India's software services and business process outsourcing (BPO) industries could face a shortage of skilled workers...
in the coming years, according to the National Association of Software and Service Companies (Nasscom) in Delhi.
Although there are about 2.5 million university graduates in India every year, only a very small number of them are employable, said Kiran Karnik, president of Nasscom.
Nasscom is working with universities in India to train people with the skills required by the software services and BPO industries, he added.
Last month an analyst at research firm Gartner warned that India could find its share of the offshored BPO market drop from 80% to about 55% by 2007.
India will lose business to other countries as it does not have a long-term plan for improving infrastructure and increasing the supply of quality workers for the BPO industry, according to Sujoy Chohan, vice-president, and research director for offshore BPO at Gartner.
The country's software and BPO exports are set to grow by 30% in the year to March 2005, despite the outcry against offshore outsourcing in the US, Karnik said.

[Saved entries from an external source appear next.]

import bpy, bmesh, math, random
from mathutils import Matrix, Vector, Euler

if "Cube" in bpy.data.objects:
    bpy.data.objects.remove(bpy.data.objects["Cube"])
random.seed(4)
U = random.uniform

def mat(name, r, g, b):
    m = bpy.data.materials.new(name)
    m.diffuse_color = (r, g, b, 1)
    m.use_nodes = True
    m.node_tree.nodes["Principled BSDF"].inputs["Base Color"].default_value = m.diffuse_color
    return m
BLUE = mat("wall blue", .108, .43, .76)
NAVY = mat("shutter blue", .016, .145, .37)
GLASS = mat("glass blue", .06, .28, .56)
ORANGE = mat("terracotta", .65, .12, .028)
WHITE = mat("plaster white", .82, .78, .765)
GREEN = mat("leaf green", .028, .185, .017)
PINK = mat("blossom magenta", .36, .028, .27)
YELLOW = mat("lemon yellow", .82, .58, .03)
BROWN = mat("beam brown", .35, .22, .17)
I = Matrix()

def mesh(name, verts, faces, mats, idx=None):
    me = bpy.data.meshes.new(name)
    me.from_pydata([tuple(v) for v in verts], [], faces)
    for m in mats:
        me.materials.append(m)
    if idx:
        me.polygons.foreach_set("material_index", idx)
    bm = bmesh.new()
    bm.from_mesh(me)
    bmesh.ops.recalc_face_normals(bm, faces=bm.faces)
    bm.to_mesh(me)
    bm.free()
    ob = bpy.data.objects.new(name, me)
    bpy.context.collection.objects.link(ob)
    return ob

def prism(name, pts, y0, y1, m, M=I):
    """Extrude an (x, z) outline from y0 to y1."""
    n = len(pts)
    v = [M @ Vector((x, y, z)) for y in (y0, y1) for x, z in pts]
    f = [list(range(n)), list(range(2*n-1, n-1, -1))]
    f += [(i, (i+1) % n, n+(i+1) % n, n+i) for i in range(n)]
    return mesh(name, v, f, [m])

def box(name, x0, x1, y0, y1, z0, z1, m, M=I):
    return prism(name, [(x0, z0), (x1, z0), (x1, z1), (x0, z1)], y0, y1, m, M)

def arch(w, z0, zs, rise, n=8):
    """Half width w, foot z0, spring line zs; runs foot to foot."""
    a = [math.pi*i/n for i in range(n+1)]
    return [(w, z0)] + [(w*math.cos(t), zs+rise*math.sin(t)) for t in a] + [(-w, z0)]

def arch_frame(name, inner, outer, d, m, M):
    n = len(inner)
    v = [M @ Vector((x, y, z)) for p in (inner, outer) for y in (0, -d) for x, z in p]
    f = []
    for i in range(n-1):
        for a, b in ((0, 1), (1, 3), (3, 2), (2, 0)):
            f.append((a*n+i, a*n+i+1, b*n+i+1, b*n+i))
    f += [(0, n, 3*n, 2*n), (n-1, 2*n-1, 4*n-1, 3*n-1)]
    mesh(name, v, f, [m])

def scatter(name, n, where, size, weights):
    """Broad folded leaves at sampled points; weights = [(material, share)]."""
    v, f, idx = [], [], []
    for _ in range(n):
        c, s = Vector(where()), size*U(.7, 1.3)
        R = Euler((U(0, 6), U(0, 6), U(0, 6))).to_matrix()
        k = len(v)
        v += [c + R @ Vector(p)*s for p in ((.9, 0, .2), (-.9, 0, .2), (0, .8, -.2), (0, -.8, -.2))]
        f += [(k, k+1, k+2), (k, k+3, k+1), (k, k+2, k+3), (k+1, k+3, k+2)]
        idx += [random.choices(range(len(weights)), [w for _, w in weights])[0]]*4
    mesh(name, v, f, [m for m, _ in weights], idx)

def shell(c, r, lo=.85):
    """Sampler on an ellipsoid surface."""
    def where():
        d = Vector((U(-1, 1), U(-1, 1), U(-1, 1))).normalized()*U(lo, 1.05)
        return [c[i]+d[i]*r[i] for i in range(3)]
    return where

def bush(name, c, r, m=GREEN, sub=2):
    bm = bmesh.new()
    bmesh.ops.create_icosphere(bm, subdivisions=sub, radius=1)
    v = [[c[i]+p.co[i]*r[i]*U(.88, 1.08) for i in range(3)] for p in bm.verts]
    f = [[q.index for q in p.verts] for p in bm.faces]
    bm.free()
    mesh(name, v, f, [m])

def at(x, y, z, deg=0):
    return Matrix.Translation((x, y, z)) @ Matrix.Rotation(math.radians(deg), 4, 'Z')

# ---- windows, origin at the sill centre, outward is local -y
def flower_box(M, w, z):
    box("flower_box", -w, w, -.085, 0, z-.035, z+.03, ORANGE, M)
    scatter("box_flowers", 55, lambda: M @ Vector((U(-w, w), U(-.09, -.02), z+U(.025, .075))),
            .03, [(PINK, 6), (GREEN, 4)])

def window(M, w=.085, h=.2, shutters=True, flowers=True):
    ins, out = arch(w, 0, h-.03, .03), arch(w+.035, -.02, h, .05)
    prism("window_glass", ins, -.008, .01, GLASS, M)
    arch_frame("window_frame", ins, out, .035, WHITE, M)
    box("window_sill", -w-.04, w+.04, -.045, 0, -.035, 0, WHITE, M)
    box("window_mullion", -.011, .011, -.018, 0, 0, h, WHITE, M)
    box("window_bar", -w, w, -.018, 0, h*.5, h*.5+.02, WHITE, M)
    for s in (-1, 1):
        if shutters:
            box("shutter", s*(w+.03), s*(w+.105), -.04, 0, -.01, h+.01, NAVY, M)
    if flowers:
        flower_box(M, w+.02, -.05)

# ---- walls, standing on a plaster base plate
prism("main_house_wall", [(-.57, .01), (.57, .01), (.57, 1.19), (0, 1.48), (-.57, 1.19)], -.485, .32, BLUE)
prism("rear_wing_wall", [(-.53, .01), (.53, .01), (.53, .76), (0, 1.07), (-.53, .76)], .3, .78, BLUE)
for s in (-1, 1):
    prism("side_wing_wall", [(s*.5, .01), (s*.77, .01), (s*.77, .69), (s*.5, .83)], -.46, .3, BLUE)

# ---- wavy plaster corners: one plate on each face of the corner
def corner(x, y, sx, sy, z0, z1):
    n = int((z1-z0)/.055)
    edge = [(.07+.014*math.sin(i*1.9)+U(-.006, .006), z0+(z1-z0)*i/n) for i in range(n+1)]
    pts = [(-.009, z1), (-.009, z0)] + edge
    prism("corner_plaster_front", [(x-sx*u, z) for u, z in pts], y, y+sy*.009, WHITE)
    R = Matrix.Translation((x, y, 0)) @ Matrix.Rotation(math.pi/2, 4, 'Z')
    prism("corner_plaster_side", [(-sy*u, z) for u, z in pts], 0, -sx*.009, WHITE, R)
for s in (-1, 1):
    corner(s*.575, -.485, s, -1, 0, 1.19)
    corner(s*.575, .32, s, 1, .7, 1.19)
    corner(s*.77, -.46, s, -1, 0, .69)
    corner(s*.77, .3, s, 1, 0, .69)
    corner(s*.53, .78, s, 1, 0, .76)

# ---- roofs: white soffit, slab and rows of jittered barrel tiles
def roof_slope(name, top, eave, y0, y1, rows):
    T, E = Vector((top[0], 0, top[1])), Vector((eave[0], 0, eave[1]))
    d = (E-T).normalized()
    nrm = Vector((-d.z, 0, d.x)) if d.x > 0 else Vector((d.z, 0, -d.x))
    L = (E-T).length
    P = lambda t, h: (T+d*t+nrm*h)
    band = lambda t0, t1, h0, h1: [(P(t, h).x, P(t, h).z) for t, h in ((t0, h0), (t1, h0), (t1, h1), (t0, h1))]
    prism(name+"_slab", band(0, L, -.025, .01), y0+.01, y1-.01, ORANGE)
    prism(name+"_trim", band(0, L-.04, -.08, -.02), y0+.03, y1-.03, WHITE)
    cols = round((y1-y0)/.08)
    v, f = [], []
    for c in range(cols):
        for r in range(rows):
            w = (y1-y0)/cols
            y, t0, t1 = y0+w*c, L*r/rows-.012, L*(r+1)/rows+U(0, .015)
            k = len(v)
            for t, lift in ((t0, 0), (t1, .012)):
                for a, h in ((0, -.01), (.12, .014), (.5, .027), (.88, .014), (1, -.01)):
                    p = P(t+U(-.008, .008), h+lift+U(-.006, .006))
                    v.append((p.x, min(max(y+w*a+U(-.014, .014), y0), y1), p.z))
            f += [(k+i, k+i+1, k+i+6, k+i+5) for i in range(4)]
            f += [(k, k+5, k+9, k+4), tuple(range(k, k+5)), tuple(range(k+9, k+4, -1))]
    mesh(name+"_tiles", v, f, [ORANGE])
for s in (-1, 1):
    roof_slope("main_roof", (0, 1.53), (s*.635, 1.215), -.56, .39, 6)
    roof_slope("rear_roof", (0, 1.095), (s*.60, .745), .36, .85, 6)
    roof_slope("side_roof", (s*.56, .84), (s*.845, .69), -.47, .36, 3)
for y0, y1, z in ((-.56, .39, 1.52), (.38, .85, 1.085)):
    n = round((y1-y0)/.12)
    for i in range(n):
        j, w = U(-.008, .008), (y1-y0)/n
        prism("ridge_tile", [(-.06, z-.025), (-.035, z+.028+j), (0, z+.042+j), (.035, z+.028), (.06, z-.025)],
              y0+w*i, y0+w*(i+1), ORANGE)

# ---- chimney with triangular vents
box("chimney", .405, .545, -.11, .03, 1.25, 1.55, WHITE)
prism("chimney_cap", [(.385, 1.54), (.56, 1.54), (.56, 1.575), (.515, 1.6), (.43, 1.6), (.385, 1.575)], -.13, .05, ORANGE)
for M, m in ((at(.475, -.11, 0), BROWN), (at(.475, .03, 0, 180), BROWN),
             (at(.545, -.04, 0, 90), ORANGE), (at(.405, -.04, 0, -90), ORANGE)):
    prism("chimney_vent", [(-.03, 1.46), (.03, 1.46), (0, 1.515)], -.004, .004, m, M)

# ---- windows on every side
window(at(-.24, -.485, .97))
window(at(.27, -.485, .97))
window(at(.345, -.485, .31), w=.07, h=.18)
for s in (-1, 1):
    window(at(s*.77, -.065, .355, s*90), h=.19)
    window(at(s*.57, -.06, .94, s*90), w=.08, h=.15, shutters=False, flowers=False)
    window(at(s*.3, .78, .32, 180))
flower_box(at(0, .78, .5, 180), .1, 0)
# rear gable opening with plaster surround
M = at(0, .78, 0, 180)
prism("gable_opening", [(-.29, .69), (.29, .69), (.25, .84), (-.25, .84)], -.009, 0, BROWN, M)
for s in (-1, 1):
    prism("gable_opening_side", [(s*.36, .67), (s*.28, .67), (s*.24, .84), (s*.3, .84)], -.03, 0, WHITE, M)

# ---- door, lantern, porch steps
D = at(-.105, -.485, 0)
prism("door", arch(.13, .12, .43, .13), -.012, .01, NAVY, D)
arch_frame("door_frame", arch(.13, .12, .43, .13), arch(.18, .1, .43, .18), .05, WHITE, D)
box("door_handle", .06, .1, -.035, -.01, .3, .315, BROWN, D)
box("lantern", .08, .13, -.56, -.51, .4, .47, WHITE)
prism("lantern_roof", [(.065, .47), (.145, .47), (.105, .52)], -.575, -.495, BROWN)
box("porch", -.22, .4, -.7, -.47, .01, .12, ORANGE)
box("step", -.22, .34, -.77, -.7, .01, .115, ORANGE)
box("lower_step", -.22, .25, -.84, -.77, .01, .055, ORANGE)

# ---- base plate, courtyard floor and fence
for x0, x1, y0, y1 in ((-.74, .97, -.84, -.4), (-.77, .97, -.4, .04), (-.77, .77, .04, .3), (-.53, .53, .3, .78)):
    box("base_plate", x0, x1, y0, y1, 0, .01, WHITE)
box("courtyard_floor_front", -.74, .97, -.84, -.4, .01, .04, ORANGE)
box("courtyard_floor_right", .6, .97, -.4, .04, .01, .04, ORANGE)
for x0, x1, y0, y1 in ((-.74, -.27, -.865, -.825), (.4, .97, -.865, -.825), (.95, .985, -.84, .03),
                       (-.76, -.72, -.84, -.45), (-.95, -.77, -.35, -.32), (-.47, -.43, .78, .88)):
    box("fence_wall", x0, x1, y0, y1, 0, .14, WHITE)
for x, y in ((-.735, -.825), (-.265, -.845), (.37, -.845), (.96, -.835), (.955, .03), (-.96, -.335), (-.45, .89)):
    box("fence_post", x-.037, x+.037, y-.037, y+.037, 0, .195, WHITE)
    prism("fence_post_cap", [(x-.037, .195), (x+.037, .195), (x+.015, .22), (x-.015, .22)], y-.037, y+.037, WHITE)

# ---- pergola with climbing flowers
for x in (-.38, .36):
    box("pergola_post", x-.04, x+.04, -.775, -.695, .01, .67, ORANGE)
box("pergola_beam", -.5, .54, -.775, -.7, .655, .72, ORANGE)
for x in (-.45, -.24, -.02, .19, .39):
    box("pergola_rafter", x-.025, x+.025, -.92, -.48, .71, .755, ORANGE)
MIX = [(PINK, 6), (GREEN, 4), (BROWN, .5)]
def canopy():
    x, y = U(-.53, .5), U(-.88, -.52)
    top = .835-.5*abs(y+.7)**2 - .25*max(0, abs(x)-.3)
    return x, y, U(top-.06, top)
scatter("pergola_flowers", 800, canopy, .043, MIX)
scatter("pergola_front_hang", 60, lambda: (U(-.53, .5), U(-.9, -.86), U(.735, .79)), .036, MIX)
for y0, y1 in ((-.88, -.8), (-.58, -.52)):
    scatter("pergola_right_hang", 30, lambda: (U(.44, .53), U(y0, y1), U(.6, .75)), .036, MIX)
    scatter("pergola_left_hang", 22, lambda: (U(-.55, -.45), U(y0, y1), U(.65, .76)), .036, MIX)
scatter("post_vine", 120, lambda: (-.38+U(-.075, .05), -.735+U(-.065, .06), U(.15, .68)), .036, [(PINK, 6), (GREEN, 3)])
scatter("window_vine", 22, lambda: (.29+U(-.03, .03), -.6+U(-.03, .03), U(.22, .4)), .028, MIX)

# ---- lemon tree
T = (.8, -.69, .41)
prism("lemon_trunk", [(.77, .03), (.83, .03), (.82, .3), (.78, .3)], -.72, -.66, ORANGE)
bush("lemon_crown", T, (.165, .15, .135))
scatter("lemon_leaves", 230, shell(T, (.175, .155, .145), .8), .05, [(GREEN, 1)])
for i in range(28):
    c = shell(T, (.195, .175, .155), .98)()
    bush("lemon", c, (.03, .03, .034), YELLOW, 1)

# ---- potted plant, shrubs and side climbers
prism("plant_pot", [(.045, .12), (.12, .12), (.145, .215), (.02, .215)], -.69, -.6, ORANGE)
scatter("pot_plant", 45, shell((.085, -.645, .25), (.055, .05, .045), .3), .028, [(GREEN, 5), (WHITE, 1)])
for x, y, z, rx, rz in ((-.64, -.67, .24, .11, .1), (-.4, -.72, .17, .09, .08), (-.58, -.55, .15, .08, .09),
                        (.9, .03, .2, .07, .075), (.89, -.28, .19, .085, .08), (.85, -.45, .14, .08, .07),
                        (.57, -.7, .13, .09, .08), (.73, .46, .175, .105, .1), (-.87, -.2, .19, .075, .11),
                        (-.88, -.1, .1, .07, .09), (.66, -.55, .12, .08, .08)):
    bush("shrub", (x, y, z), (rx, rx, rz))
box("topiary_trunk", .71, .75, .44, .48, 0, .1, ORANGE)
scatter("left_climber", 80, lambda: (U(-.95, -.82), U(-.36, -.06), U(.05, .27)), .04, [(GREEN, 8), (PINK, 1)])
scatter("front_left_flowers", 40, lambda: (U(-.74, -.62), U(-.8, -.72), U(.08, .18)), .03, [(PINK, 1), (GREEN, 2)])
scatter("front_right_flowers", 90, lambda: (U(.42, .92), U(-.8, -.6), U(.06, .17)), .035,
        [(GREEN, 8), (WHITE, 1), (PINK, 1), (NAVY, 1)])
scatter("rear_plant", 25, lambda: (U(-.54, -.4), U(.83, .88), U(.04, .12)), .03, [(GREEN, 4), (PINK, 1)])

India's software and services exports business recorded revenue of $12.5bn (£6.9bn) in the year to 31 March, up by 30.5% over revenue of $9.6bn in the previous financial year, according to data from Nasscom.
The revenue figures include billings both by Indian outsourcers as well as wholly owned software development and BPO operations in India of multinational companies.
John Ribeiro writes for IDG News Service